25 Apr Wait! You Found What? The Value in Hiring an Inspector
The April 2018 edition of Harmonious Home Adventures – Wait! You Found What? The Value in Hiring an Inspector
Some Things You Can See …
Buying a home is an enormous investment – the biggest that most of us will ever make. So, sure, you’re going to be careful when you look things over.
But let’s face it – not everything that’s wrong with a house is going to be readily apparent. Not everything is going to be in places that you normally look.
Not only that, but when you’re looking, are you sure that you even know what you’re looking at?
And Some Things You Can’t
A lot of things that need to be checked when you’re plunking down the kind of money it takes to purchase a home are things that escape the notice of even the most conscientious layperson buyer.
That’s why an entire industry has arisen over the last few decades of professionals whose education, training, and experience qualifies them to search the places you might not search, perform tests that you might not know how to perform (or interpret), and uncover things that ordinarily would evade detection.
Choosing An Inspector
The way it typically works in Texas is that any offer you make on a home will include an unconditional right to terminate the contract for a given period of time (generally seven to ten days). This is called the “option period.”
The primary purpose of the option period is to allow you to do whatever inspections that will give you the confidence to move forward with the purchase.
You certainly ask your Realtor for recommendations – but expect to get a list in response. Most agents want to avoid any appearance of collusion in this process.
Do your own research. In today’s Internet age, you can find out a lot of information about just anyone offering a professional service. Probably the two most important things to look for are:
- Is the inspector licensed (in Texas, licensing is by the Texas Real Estate Commission); and
- Is the inspector insured?
Their website should provide this information. When in doubt, ask. If the prospective inspector is hesitant, at all, about providing answers, just move on. Quickly. There are lots of other choices.
Once You Have an Inspector, Then What?
The inspector will schedule an appointment for the inspection with the seller’s agent. Your agent will let you know when it will take place.
The inspection will take about three hours, give or take. If possible, meet the inspector at the property – at least for the last part of the inspection.

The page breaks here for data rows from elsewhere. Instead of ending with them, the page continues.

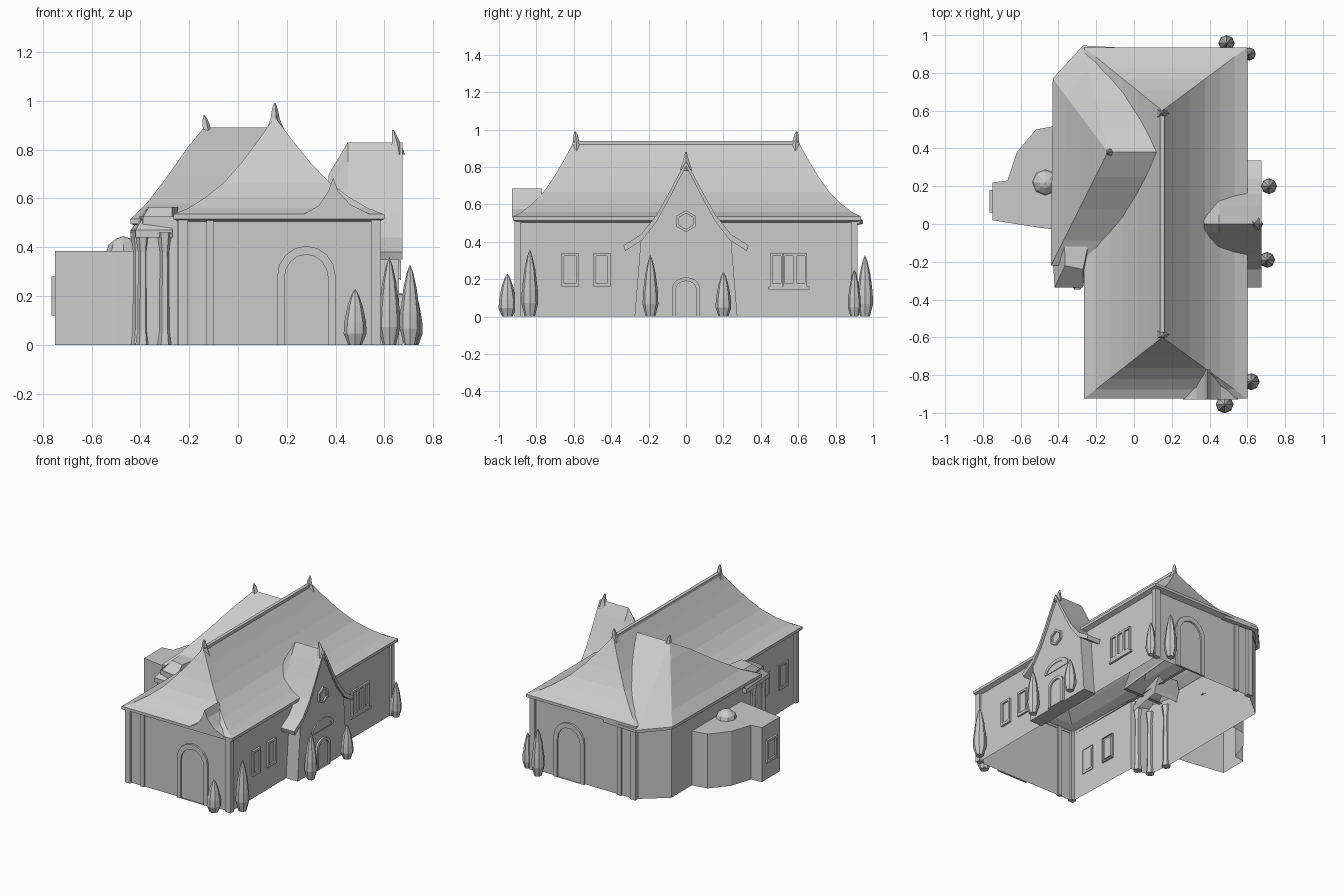
import bpy, bmesh, math

if "Cube" in bpy.data.objects:
    bpy.data.objects.remove(bpy.data.objects["Cube"])


def loft(name, rings, cap0=False, cap1=False):
    """Skin closed rings of equal point count into one mesh."""
    bm = bmesh.new()
    vs = [[bm.verts.new(p) for p in r] for r in rings]
    n = len(rings[0])
    for a, b in zip(vs, vs[1:]):
        for i in range(n):
            j = (i + 1) % n
            bm.faces.new((a[i], a[j], b[j], b[i]))
    if cap0:
        bm.faces.new(vs[0])
    if cap1:
        bm.faces.new(vs[-1])
    bmesh.ops.remove_doubles(bm, verts=bm.verts, dist=0.0005)
    bmesh.ops.recalc_face_normals(bm, faces=bm.faces)
    me = bpy.data.meshes.new(name)
    bm.to_mesh(me)
    bm.free()
    ob = bpy.data.objects.new(name, me)
    bpy.context.collection.objects.link(ob)
    return ob


def at_z(pts, z):
    return [(x, y, z) for x, y in pts]


def box(name, x0, x1, y0, y1, z0, z1):
    r = [(x0, y0), (x1, y0), (x1, y1), (x0, y1)]
    return loft(name, [at_z(r, z0), at_z(r, z1)], True, True)


def spire(name, x, y, z, profile, n=6, lean=(0, 0)):
    """Turned shape from (radius, height) pairs, optionally leaning."""
    top = profile[-1][1]
    rings = []
    for r, h in profile:
        k = (h / top) ** 2
        rings.append([(x + lean[0] * k + r * math.cos(2 * math.pi * i / n),
                       y + lean[1] * k + r * math.sin(2 * math.pi * i / n), z + h)
                      for i in range(n)])
    return loft(name, rings, True)


# wall frames: along-wall a, height h, outward depth d
def front(a, h, d): return (a, -0.9 - d, h)
def back(a, h, d): return (a, 0.9 + d, h)
def right(a, h, d): return (0.57 + d, a, h)
def left(a, h, d): return (-0.23 - d, a, h)
def gable(a, h, d): return (0.66 + d, a, h)
def apse(a, h, d): return (-0.75 - d, a, h)


def arch(c, w, z0, spring, rise, n=8):
    return [(c - w, z0)] + [(c - w * math.cos(math.pi * i / n), spring + rise * math.sin(math.pi * i / n))
                            for i in range(n + 1)] + [(c + w, z0)]


def framed(name, side, outer, inner, d=0.014):
    """Raised frame around an opening with a panel set back inside."""
    def r(o, k):
        return [side(a, h, k) for a, h in o]
    loft(name, [r(outer, 0), r(outer, d), r(inner, d), r(inner, 0.003)], False, True)


def window(name, side, c, w, z0, z1):
    o = [(c - w, z0), (c + w, z0), (c + w, z1), (c - w, z1)]
    i = [(c - w * .7, z0 + .02), (c + w * .7, z0 + .02), (c + w * .7, z1 - .015), (c - w * .7, z1 - .015)]
    framed(name, side, o, i)


# walls: main hall plus rear-left wing, open underneath
walls = [(0.57, -0.9), (0.57, 0.9), (-0.23, 0.9), (-0.41, 0.75), (-0.41, -0.15),
         (-0.39, -0.31), (-0.25, -0.33), (-0.23, -0.9)]
loft("walls", [at_z(walls, 0), at_z(walls, 0.525)])

# corner pilasters
for y in (-0.9, 0.9):
    for x in (0.565, -0.225):
        box("corner_pilaster", x - 0.02, x + 0.02, y - 0.018, y + 0.018, 0, 0.52)
    box("wall_pilaster", -0.13, -0.1, y - 0.012, y + 0.012, 0, 0.52)


# main hipped roof with a concave sweep
def rect(u, z, inset=0.0):
    xs = (0.15 - 0.415 * u + inset, 0.15 + 0.45 * u - inset)
    ya, yb = -0.6 - 0.325 * u + inset, 0.6 + 0.335 * u - inset
    return [(xs[0], ya, z), (xs[1], ya, z), (xs[1], yb, z), (xs[0], yb, z)]


sweep = [(1, .535), (.85, .56), (.68, .605), (.5, .665), (.32, .75), (.15, .845), (.05, .905), (0, .935)]
loft("main_roof", [rect(1, 0.5, 0.035), rect(1, 0.515)] + [rect(u, z) for u, z in sweep])
box("ridge_cap", 0.138, 0.162, -0.6, 0.6, 0.92, 0.94)

# wing hip roof
ridge = [(0.12, 0.38), (-0.14, 0.38), (-0.14, 0.38), (-0.14, 0.38), (0.12, 0.38)]
eave = [(-0.1, -0.22), (-0.44, -0.22), (-0.43, 0.77), (-0.27, 0.945), (0.0, 0.93)]


def wing(u, z):
    return [(a[0] + (b[0] - a[0]) * u, a[1] + (b[1] - a[1]) * u, z) for a, b in zip(ridge, eave)]


loft("wing_roof", [wing(.95, .49), wing(1, .495), wing(1, .515), wing(.78, .58), wing(.5, .69),
                   wing(.22, .81), wing(0, .89)])

# low bay roof in front of the wing
bay0 = [(-0.44, -0.05), (-0.42, -0.335), (-0.27, -0.335), (-0.22, -0.05)]
bay1 = [(-0.37, 0.0), (-0.365, -0.22), (-0.27, -0.24), (-0.22, 0.0)]
loft("bay_roof", [at_z(bay0, .44), at_z(bay0, .47), at_z(bay1, .565)], False, True)
for x, y in ((-0.41, -0.16), (-0.39, -0.3), (-0.3, -0.32)):
    spire("bay_column", x, y, 0, [(.03, 0), (.022, .06), (.02, .38), (.032, .46)])

# entrance gable on the right side
half = [(0, .83), (.045, .75), (.095, .655), (.16, .54), (.24, .44), (.335, .38)]
over = [(-a, z) for a, z in half[::-1]] + half[1:]
under = [(a * .97, z - .03) for a, z in over[::-1]]


def gable_ring(x, k):
    return [(x, a, .35 + (z - .35) * k) for a, z in over + under]


loft("gable_roof", [gable_ring(.37, .72), gable_ring(.45, 1), gable_ring(.675, 1)], True, True)
face = [(-.275, 0)] + [(-a, z - .012) for a, z in half[-2::-1]] + [(a, z - .012) for a, z in half[1:-1]] + [(.275, 0)]
loft("gable_wall", [[(.56, a, z) for a, z in face], [(.66, a, z) for a, z in face]], False, True)


def hexagon(r):
    return [(r * math.sin(math.pi * i / 3), .51 + r * math.cos(math.pi * i / 3)) for i in range(6)]


framed("rose_window", gable, hexagon(.058), hexagon(.042))
framed("entrance_door", gable, arch(0, .075, 0, .15, .06), arch(0, .055, 0, .145, .045))
hood = arch(0, .12, .27, .27, .075)
hood_in = arch(0, .1, .265, .265, .055)
framed("door_hood", gable, hood, hood_in, .008)

# small dormer at the front right hip
dorm = [(.26, .53), (.33, .57), (.37, .63), (.39, .685), (.41, .63), (.46, .575), (.55, .53)]
loft("front_dormer", [[(x, -.93, z) for x, z in dorm], [(x, -.77, z) for x, z in dorm]], True, True)

# finials
tip = [(.04, 0), (.02, .05), (.012, .09), (.004, .11)]
for s in (-1, 1):
    spire("ridge_finial", 0.15, s * .585, .88, tip, 5, (0, s * .008))
spire("gable_finial", .65, 0, .78, [(.035, 0), (.018, .05), (.004, .1)], 5, (-.015, 0))
spire("wing_finial", -.125, .38, .83, tip, 5, (-.015, 0))

# apse with flat top on the left side
plan = [(-.41, -.03), (-.5, -.02), (-.75, .02), (-.75, .22), (-.67, .23), (-.62, .38), (-.52, .5), (-.41, .52)]
loft("apse", [at_z(plan, 0), at_z(plan, .385)], False, True)
spire("apse_dome", -.47, .22, .38, [(.07, 0), (.06, .03), (.03, .055), (0, .065)], 8)
window("apse_window", apse, .12, .06, .12, .28)

# arched end doors and windows
for side in (front, back):
    framed("end_arch", side, arch(.28, .12, 0, .28, .125), arch(.28, .09, 0, .27, .1))
for side in (right,):
    for c in (-.62, -.45):
        window("hall_window", side, c, .045, .16, .34)
    for c in (.485, .55, .615):
        window("triple_window", side, c, .032, .16, .34)
    box("triple_window_sill", .57, .585, .44, .66, .145, .16)
for c in (-.75, -.55):
    window("left_window", left, c, .05, .16, .34)

# trees
tree = [(.6, 0), (1, .2), (.95, .4), (.65, .7), (.3, .9), (0, 1)]
for x, y, h, r in ((.49, .957, .33, .043), (.61, .9, .25, .035), (.715, .2, .24, .042),
                   (.705, -.19, .33, .042), (.62, -.835, .36, .045), (.48, -.955, .23, .047)):
    spire("tree", x, y, 0, [(a * r, b * h) for a, b in tree], 8)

While you’ll receive a written report, being able to walk through the home with the inspector and have him point things out to you is invaluable.
A professional inspector knows where to look. He’ll get on the roof; he’ll go under the house into the crawlspace (if your house is pier-and-beam construction, of course.) He’ll go into the attic. And he’s trained to detect signs of problems, both existing and potential.
The inspection report will detail all of the systems of your home – plumbing, electrical, foundation, roof, structure, HVAC, kitchen appliances, and more. Most will have photographs and test results.
So, What Good is a Report?
Like the old saying goes: knowledge is power. It’s also peace of mind.
At the extremes, a glowing inspection report can completely set your mind at ease about the purchase and a horrible one can allow you to avoid getting trapped in a money pit. The truth is that most reports – even on newly constructed properties (more on that subject in a minute) fall somewhere in between.
No matter what, knowing what the problems are puts you in the position to make choices.
Can the situation be repaired? If so, how much will it cost?
Is the seller willing to reduce the price of the house to offset the cost of repair? Or, perhaps, make the repair before closing?
Your realtor likely has had clients in the same or similar situations many times and can help guide you through this process. (Another reason buyers need an agent!)
A Word About Older Homes
It’s a fact: older homes will have more problems than new construction. If you’re considering an older home, you should expect this.
The charm and character that a home develops over the years comes at a price in condition – even in the most immaculately maintained property. But you can’t get that charm and character any other way.
Many people (me, for example) love older homes and would rather live in one than new construction under pretty much any reasonably acceptable circumstances. They understand that an older home may not be up to current code or that the electrical may be out of date or that ordinary living produces wear and tear.
But sometimes it makes choosing an inspector a little trickier.
Inspectors are people and, like anyone, they’re going to have their preferences. Some will go to considerable lengths to steer buyers away from older homes. It’s worth it to have a conversation with a prospective inspector to find out their attitude about older homes.
A Word About New Construction
If you’re buying a newly constructed home, you might think that you don’t need to worry with an inspection. You would be wrong.
I once worked with a builder to construct a new home. Before closing, I decided to hire an inspector, just as I would have if the house had been previously-owned. The inspection report showed some cracked rafters, revealed by the inspector’s examination of the attic space.
The builder repaired them without any problem but I never would have discovered the condition without a professional inspection.
And Another Tip About New Homes
This one doesn’t involve a buy/sell transaction but it involves the role of inspectors.
If you buy a new house, it will come with a builder’s warranty, typically for a period of a year. Have a professional inspection of your home 60-90 days before the end of the warranty period. It will help you identify the things that you need to request your builder to repair before your warranty expires.
You Deserve to Love Where You Live
The cost of having a professional inspection done is a pittance compared to the peace of mind that it can help you have. Peace of mind is an important component of having harmony in your life and loving where you live.